* **INPUT RECORDS**:
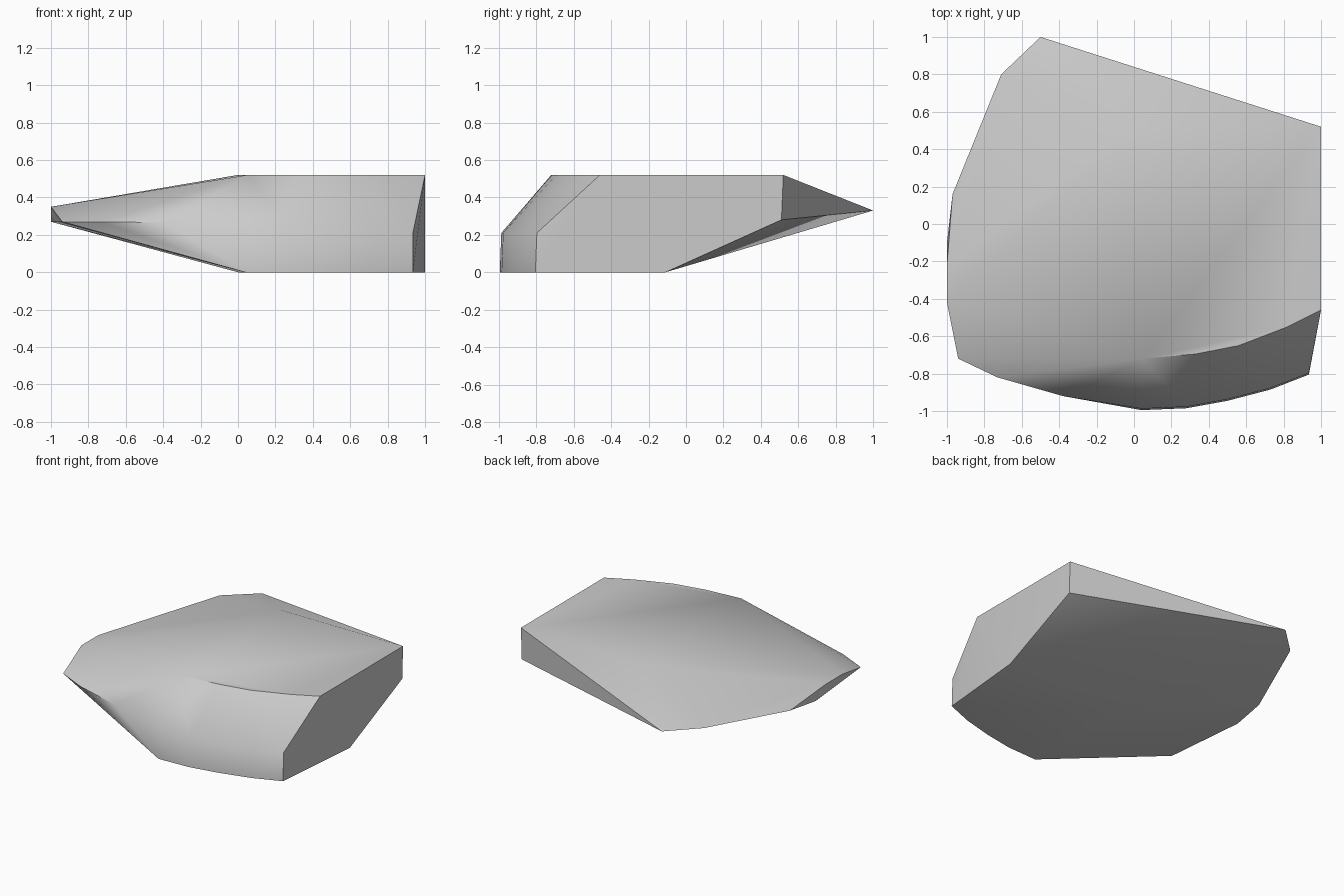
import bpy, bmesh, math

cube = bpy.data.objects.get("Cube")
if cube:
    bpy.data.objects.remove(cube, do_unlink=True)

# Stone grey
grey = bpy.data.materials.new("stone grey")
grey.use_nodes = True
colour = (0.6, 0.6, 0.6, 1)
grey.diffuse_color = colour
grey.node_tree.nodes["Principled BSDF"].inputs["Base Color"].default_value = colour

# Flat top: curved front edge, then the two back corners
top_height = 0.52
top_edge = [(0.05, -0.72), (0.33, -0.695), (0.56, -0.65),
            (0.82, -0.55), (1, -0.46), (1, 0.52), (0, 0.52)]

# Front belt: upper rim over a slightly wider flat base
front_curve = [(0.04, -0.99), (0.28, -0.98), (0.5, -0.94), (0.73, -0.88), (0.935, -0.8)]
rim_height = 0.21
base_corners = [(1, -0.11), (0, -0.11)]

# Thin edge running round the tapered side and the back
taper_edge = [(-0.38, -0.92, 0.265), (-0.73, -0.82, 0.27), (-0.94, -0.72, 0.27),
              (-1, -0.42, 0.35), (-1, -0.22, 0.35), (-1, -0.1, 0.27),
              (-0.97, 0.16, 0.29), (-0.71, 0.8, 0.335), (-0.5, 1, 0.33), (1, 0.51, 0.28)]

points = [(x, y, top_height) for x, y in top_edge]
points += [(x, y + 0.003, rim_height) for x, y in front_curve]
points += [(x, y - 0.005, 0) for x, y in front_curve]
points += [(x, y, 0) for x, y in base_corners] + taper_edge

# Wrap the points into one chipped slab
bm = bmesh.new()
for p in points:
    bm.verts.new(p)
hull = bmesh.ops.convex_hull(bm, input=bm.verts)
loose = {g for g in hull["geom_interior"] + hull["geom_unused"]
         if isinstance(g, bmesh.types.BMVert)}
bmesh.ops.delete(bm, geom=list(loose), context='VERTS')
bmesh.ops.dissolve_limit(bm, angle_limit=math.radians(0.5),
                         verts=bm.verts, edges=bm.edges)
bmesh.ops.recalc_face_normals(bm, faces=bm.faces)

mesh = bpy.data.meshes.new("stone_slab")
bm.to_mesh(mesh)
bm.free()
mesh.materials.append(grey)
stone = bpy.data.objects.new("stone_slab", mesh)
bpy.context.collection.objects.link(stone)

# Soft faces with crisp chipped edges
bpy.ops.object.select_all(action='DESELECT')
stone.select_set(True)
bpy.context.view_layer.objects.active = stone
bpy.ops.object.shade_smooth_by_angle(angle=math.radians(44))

* **WHAT THE TASK REQUIRES**: Lines holding the string "points" are the answer; copy each one from the listing above.

* **EXERCISE RESPONSE**:
points = [(x, y, top_height) for x, y in top_edge]
points += [(x, y + 0.003, rim_height) for x, y in front_curve]
points += [(x, y - 0.005, 0) for x, y in front_curve]
points += [(x, y, 0) for x, y in base_corners] + taper_edge
# Wrap the points into one chipped slab
for p in points:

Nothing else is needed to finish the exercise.